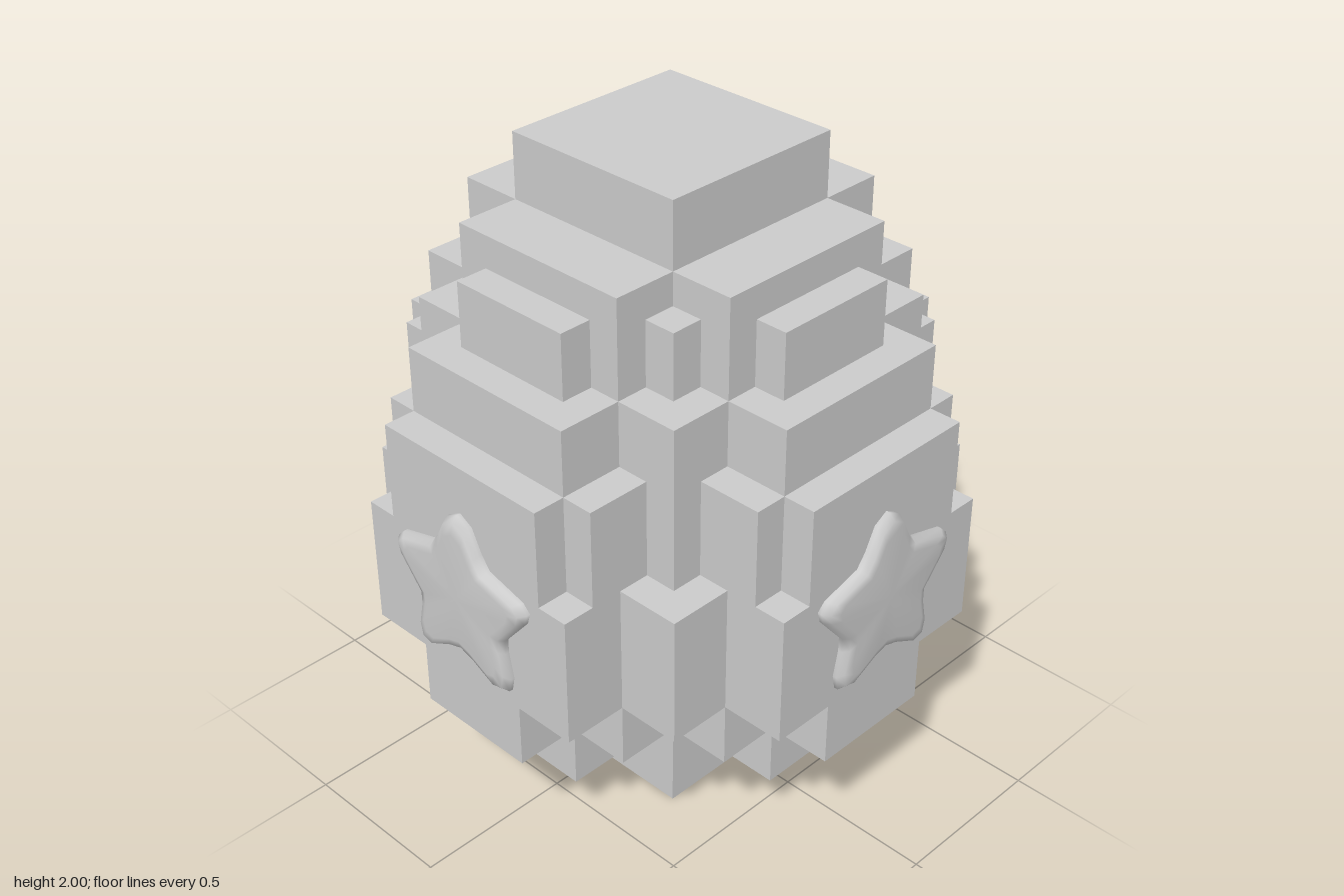
import * as THREE from 'three';

// Tiers from bottom to top: [y0, y1, steps], each step is [half width x, half depth z]
const TIERS = [
  [0.0, 0.2, [[0.3, 0.3]]],
  [0.2, 0.4, [[0.2, 0.6], [0.4, 0.4], [0.6, 0.2]]],
  [0.4, 0.6, [[0.2, 0.8], [0.4, 0.6], [0.6, 0.4], [0.8, 0.2]]],
  [0.6, 1.0, [[0.4, 0.8], [0.6, 0.6], [0.8, 0.4]]],
  [1.0, 1.3, [[0.3, 0.8], [0.4, 0.7], [0.5, 0.5], [0.7, 0.4], [0.8, 0.3]]],
  [1.3, 1.5, [[0.3, 0.7], [0.5, 0.5], [0.7, 0.3]]],
  [1.5, 1.7, [[0.2, 0.6], [0.3, 0.5], [0.4, 0.4], [0.5, 0.3], [0.6, 0.2]]],
  [1.7, 1.8, [[0.3, 0.5], [0.5, 0.3]]],
  [1.8, 2.0, [[0.3, 0.3]]],
];

// Right half of the star outline, top to bottom
const STAR_HALF = [
  [0, 1.155], [0.045, 1.13], [0.08, 1.06], [0.11, 1.02], [0.24, 0.985], [0.265, 0.96], [0.255, 0.925],
  [0.17, 0.825], [0.17, 0.78], [0.187, 0.7], [0.178, 0.655], [0.14, 0.645], [0.05, 0.69], [0, 0.705],
];

// Stepped outline mirrored into four quadrants, extruded upward
function tierGeometry(y0, y1, steps) {
  const q = [];
  steps.forEach(([x, z], i) => {
    q.push([x, z]);
    if (i + 1 < steps.length) q.push([x, steps[i + 1][1]]);
  });
  const r = [...q].reverse();
  const outline = [
    ...q,
    ...r.map(([x, z]) => [x, -z]),
    ...q.map(([x, z]) => [-x, -z]),
    ...r.map(([x, z]) => [-x, z]),
  ].map(([x, z]) => new THREE.Vector2(x, z));
  const geo = new THREE.ExtrudeGeometry(new THREE.Shape(outline), { depth: y1 - y0, bevelEnabled: false });
  return geo.rotateX(-Math.PI / 2).translate(0, y0, 0);
}

// Puffy star: shrinking rings of the outline closed by a centre point
function starGeometry() {
  const left = STAR_HALF.slice(1, -1).reverse().map(([x, y]) => [-x, y]);
  const outline = [...STAR_HALF, ...left].reverse(); // counter-clockwise from the front
  const n = outline.length, cy = 0.89;
  const rings = [[1, 0.795], [1, 0.812], [0.93, 0.831], [0.8, 0.838]]; // [scale, z]
  const pos = [], idx = [];
  for (const [s, z] of rings) for (const [x, y] of outline) pos.push(x * s, cy + (y - cy) * s, z);
  pos.push(0, cy, 0.84);
  const centre = rings.length * n;
  for (let k = 0; k < rings.length; k++) {
    for (let i = 0; i < n; i++) {
      const a = k * n + i, b = k * n + (i + 1) % n;
      if (k === rings.length - 1) idx.push(a, b, centre);
      else idx.push(a, b, b + n, a, b + n, a + n);
    }
  }
  const geo = new THREE.BufferGeometry();
  geo.setAttribute('position', new THREE.Float32BufferAttribute(pos, 3));
  geo.setIndex(idx);
  geo.computeVertexNormals();
  return geo;
}

export function createModel() {
  const model = new THREE.Group();
  model.name = 'blockEgg';
  const grey = new THREE.MeshStandardMaterial({ color: 0xcccccc });
  grey.name = 'lightGrey';

  // Stepped shell
  const shell = new THREE.Group();
  shell.name = 'eggShell';
  TIERS.forEach(([y0, y1, steps], i) => {
    const tier = new THREE.Mesh(tierGeometry(y0, y1, steps), grey);
    tier.name = `shellTier${i + 1}`;
    shell.add(tier);
  });
  model.add(shell);

  // One star on each side
  const star = starGeometry();
  ['frontStar', 'leftStar', 'backStar', 'rightStar'].forEach((name, i) => {
    const mesh = new THREE.Mesh(star, grey);
    mesh.name = name;
    mesh.rotation.y = i * Math.PI / 2;
    model.add(mesh);
  });

  return model;
}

┄┄┄┄┄┄┄┄┄┄┄┄┄┄┄┄┄┄┄┄

• WHAT IS EXPECTED:
A verbatim copy of the material, pictures excluded, is what must be produced.

• WRITTEN RESPONSE:
import * as THREE from 'three';

// Tiers from bottom to top: [y0, y1, steps], each step is [half width x, half depth z]
const TIERS = [
  [0.0, 0.2, [[0.3, 0.3]]],
  [0.2, 0.4, [[0.2, 0.6], [0.4, 0.4], [0.6, 0.2]]],
  [0.4, 0.6, [[0.2, 0.8], [0.4, 0.6], [0.6, 0.4], [0.8, 0.2]]],
  [0.6, 1.0, [[0.4, 0.8], [0.6, 0.6], [0.8, 0.4]]],
  [1.0, 1.3, [[0.3, 0.8], [0.4, 0.7], [0.5, 0.5], [0.7, 0.4], [0.8, 0.3]]],
  [1.3, 1.5, [[0.3, 0.7], [0.5, 0.5], [0.7, 0.3]]],
  [1.5, 1.7, [[0.2, 0.6], [0.3, 0.5], [0.4, 0.4], [0.5, 0.3], [0.6, 0.2]]],
  [1.7, 1.8, [[0.3, 0.5], [0.5, 0.3]]],
  [1.8, 2.0, [[0.3, 0.3]]],
];

// Right half of the star outline, top to bottom
const STAR_HALF = [
  [0, 1.155], [0.045, 1.13], [0.08, 1.06], [0.11, 1.02], [0.24, 0.985], [0.265, 0.96], [0.255, 0.925],
  [0.17, 0.825], [0.17, 0.78], [0.187, 0.7], [0.178, 0.655], [0.14, 0.645], [0.05, 0.69], [0, 0.705],
];

// Stepped outline mirrored into four quadrants, extruded upward
function tierGeometry(y0, y1, steps) {
  const q = [];
  steps.forEach(([x, z], i) => {
    q.push([x, z]);
    if (i + 1 < steps.length) q.push([x, steps[i + 1][1]]);
  });
  const r = [...q].reverse();
  const outline = [
    ...q,
    ...r.map(([x, z]) => [x, -z]),
    ...q.map(([x, z]) => [-x, -z]),
    ...r.map(([x, z]) => [-x, z]),
  ].map(([x, z]) => new THREE.Vector2(x, z));
  const geo = new THREE.ExtrudeGeometry(new THREE.Shape(outline), { depth: y1 - y0, bevelEnabled: false });
  return geo.rotateX(-Math.PI / 2).translate(0, y0, 0);
}

// Puffy star: shrinking rings of the outline closed by a centre point
function starGeometry() {
  const left = STAR_HALF.slice(1, -1).reverse().map(([x, y]) => [-x, y]);
  const outline = [...STAR_HALF, ...left].reverse(); // counter-clockwise from the front
  const n = outline.length, cy = 0.89;
  const rings = [[1, 0.795], [1, 0.812], [0.93, 0.831], [0.8, 0.838]]; // [scale, z]
  const pos = [], idx = [];
  for (const [s, z] of rings) for (const [x, y] of outline) pos.push(x * s, cy + (y - cy) * s, z);
  pos.push(0, cy, 0.84);
  const centre = rings.length * n;
  for (let k = 0; k < rings.length; k++) {
    for (let i = 0; i < n; i++) {
      const a = k * n + i, b = k * n + (i + 1) % n;
      if (k === rings.length - 1) idx.push(a, b, centre);
      else idx.push(a, b, b + n, a, b + n, a + n);
    }
  }
  const geo = new THREE.BufferGeometry();
  geo.setAttribute('position', new THREE.Float32BufferAttribute(pos, 3));
  geo.setIndex(idx);
  geo.computeVertexNormals();
  return geo;
}

export function createModel() {
  const model = new THREE.Group();
  model.name = 'blockEgg';
  const grey = new THREE.MeshStandardMaterial({ color: 0xcccccc });
  grey.name = 'lightGrey';

  // Stepped shell
  const shell = new THREE.Group();
  shell.name = 'eggShell';
  TIERS.forEach(([y0, y1, steps], i) => {
    const tier = new THREE.Mesh(tierGeometry(y0, y1, steps), grey);
    tier.name = `shellTier${i + 1}`;
    shell.add(tier);
  });
  model.add(shell);

  // One star on each side
  const star = starGeometry();
  ['frontStar', 'leftStar', 'backStar', 'rightStar'].forEach((name, i) => {
    const mesh = new THREE.Mesh(star, grey);
    mesh.name = name;
    mesh.rotation.y = i * Math.PI / 2;
    model.add(mesh);
  });

  return model;
}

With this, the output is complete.